##### Given data

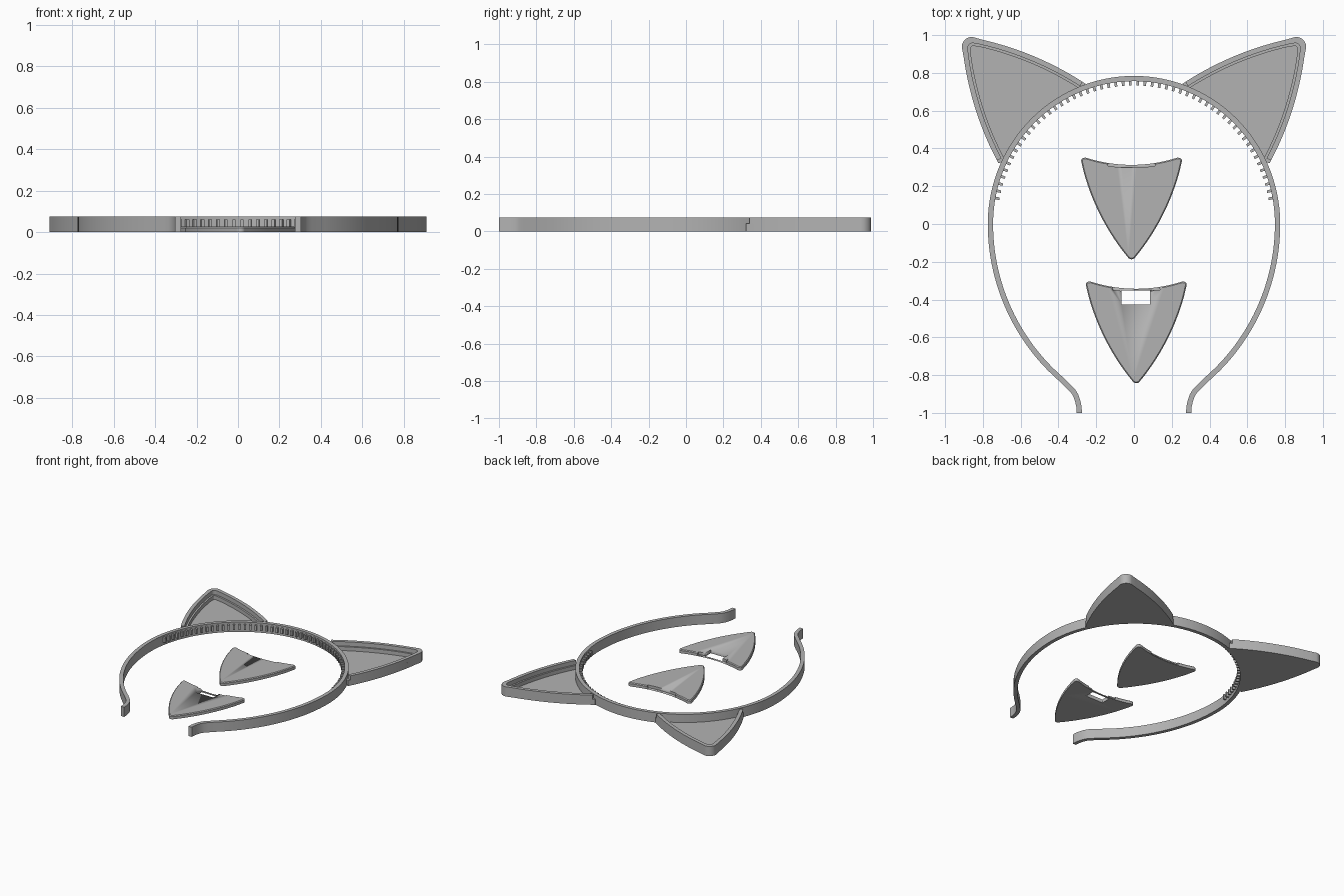
import bpy, bmesh, math
from mathutils import Vector, Matrix

if "Cube" in bpy.data.objects:
    bpy.data.objects.remove(bpy.data.objects["Cube"])

grey = bpy.data.materials.new("plain grey")
grey.diffuse_color = (0.45, 0.45, 0.45, 1)
grey.use_nodes = True
grey.node_tree.nodes["Principled BSDF"].inputs["Base Color"].default_value = grey.diffuse_color
H = 0.075  # overall height


def prism(name, pts, z0, z1, chamfer=0.0):
    """Extrude a flat outline between two heights, optionally chamfering the top."""
    bm = bmesh.new()
    base = bm.faces.new([bm.verts.new((x, y, z0)) for x, y in pts])
    ext = bmesh.ops.extrude_face_region(bm, geom=[base])["geom"]
    bmesh.ops.translate(bm, vec=(0, 0, z1 - z0),
                        verts=[g for g in ext if isinstance(g, bmesh.types.BMVert)])
    bmesh.ops.recalc_face_normals(bm, faces=bm.faces)
    if chamfer:
        edges = [e for e in bm.edges if all(v.co.z > z1 - 1e-5 for v in e.verts)]
        bmesh.ops.bevel(bm, geom=edges, offset=chamfer, segments=1, affect='EDGES')
    return finish(name, bm)


def finish(name, bm):
    me = bpy.data.meshes.new(name)
    bm.to_mesh(me)
    bm.free()
    ob = bpy.data.objects.new(name, me)
    bpy.context.collection.objects.link(ob)
    me.materials.append(grey)
    bpy.ops.object.select_all(action='DESELECT')
    ob.select_set(True)
    bpy.context.view_layer.objects.active = ob
    bpy.ops.object.shade_smooth_by_angle(angle=math.radians(30))
    return ob


def cut(ob, cutter):
    mod = ob.modifiers.new("cut", 'BOOLEAN')
    mod.object, mod.operation, mod.solver = cutter, 'DIFFERENCE', 'EXACT'
    bpy.context.view_layer.objects.active = ob
    bpy.ops.object.modifier_apply(modifier=mod.name)
    bpy.data.objects.remove(cutter)


def arc(r, a0, a1, n, cx=0, cy=0):
    return [(cx + r * math.cos(math.radians(a0 + (a1 - a0) * i / n)),
             cy + r * math.sin(math.radians(a0 + (a1 - a0) * i / n))) for i in range(n + 1)]


# headband: upper arc, wider lower arc, then outward-flicked end
half = [(0.76 * math.sin(a), 0.77 * math.cos(a))
        for a in [math.pi / 2 * i / 40 for i in range(41)]]
R = 1.09
half += [(0.76 - R + math.sqrt(R * R - y * y), y) for y in [-0.83 * i / 24 for i in range(1, 25)]]
half += [(0.346, -0.861), (0.324, -0.882), (0.308, -0.908), (0.297, -0.94),
         (0.291, -0.97), (0.29, -1.0)]
path = [Vector((-x, y)) for x, y in reversed(half[1:])] + [Vector(p) for p in half]
outer, inner = [], []
for i, p in enumerate(path):
    t = (path[min(i + 1, len(path) - 1)] - path[max(i - 1, 0)]).normalized()
    if i in (0, len(path) - 1):
        t = Vector((0, 1 if i == 0 else -1))
    n = Vector((-t.y, t.x)) * 0.014
    outer.append(p + n)
    inner.append(p - n)
prism("headband", [tuple(p) for p in outer + inner[::-1]], 0, H)

# comb teeth along the inside of the band
bm = bmesh.new()
for k in range(54):
    a = math.radians(10.5 + 3.0 * k)
    rad = Vector((0.747 * math.cos(a) * 0.988, 0.747 * math.sin(a), 0.043))
    m = Matrix.Translation(rad) @ Matrix.Rotation(a, 4, 'Z') @ Matrix.Diagonal((0.028, 0.014, 0.038, 1))
    bmesh.ops.create_cube(bm, size=1, matrix=m)
finish("comb_teeth", bm)

# ear outline in a frame whose +v axis points out through the ear tip
A, T = Vector((0.312, 0.722)), Vector((0.045, 1.293))
NRM = Vector((0.907, 0.42))


def ear_side(d, t0=0.0):
    """Open outline from right base, over the rounded tip, to left base, inset by d."""
    pts = []
    for i in range(17):
        t = t0 + (1 - t0) * i / 16
        pts.append(A.lerp(T, t) + NRM * (0.03 * 4 * t * (1 - t) - d))
    r = max(0.052 - d, 0.008)
    a0 = 38
    tip_v = 1.272 + 0.052 - d * 1.25 - r
    tip = arc(r, a0, 90, 5, 0, tip_v)
    right = [tuple(p) for p in pts if p.x > tip[0][0] and p.y < tip[0][1]] if d > 0.03 else \
        [tuple(p) for p in pts[:-1]]
    right += tip
    return right + [(-u, v) for u, v in reversed(right[:-1])]


def place(pts, sgn):
    a = math.radians(-42.5)
    c, s = math.cos(a), math.sin(a)
    return [(sgn * (u * c - v * s), u * s + v * c) for u, v in pts]


for side, sgn in (("right", 1), ("left", -1)):
    # thin floor closed by an arc inside the band
    floor = ear_side(0) + arc(0.768, 112, 68, 24)
    prism(side + "_ear_floor", place(floor, sgn), 0, 0.012)
    # lower wall with the ledge the cover rests on
    prism(side + "_ear_ledge", place(ear_side(0) + ear_side(0.04)[::-1], sgn), 0.012, 0.042)
    # upper wall, stopping just short of the band
    prism(side + "_ear_wall", place(ear_side(0, 0.03) + ear_side(0.027, 0.03)[::-1], sgn), 0.042, H)


def cover(name, cx, top, hole):
    """Loose ear cover: concave edge towards the back, tip towards the front."""
    a, t = Vector((0.262, 0.005)), Vector((0.022, 0.487))
    nrm = Vector((t.y - a.y, a.x - t.x)).normalized()
    right = []
    for i in range(1, 15):
        k = i / 15
        right.append(tuple(a.lerp(t, k) + nrm * 0.03 * 4 * k * (1 - k)))
    right += arc(0.024, 28, 90, 5, 0, 0.476)
    # rounded corner next to the concave edge
    right = arc(0.016, -100, 20, 5, 0.251, -0.022) + right
    left = [(-u, v) for u, v in reversed(right[:-1])]
    edge = arc(0.785, 108, 72, 20, 0, -0.785)
    outline = [(cx + u, top - v) for u, v in right + left + edge]
    ob = prism(name, outline, 0, 0.027, 0.006)
    # shallow step along the middle of the concave edge
    step = arc(0.80, 99, 81, 10, 0, -0.785) + arc(0.74, 81, 99, 10, 0, -0.785)
    cut(ob, prism("step_cutter", [(cx + u, top - v) for u, v in step], 0.007, 0.1))
    if hole:
        x0, x1, y0, y1 = -0.065, 0.085, -0.425, -0.352
        cut(ob, prism("slot_cutter", [(x0, y0), (x1, y0), (x1, y1), (x0, y1)], -0.1, 0.1))


cover("plain_ear_cover", -0.013, 0.313, False)
cover("slotted_ear_cover", 0.012, -0.343, True)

##########

**Task instructions:** Your task is to list each line of the records with the word "objects".

**Output:**
if "Cube" in bpy.data.objects:
    bpy.data.objects.remove(bpy.data.objects["Cube"])
    ob = bpy.data.objects.new(name, me)
    bpy.context.collection.objects.link(ob)
    bpy.context.view_layer.objects.active = ob
    bpy.context.view_layer.objects.active = ob
    bpy.data.objects.remove(cutter)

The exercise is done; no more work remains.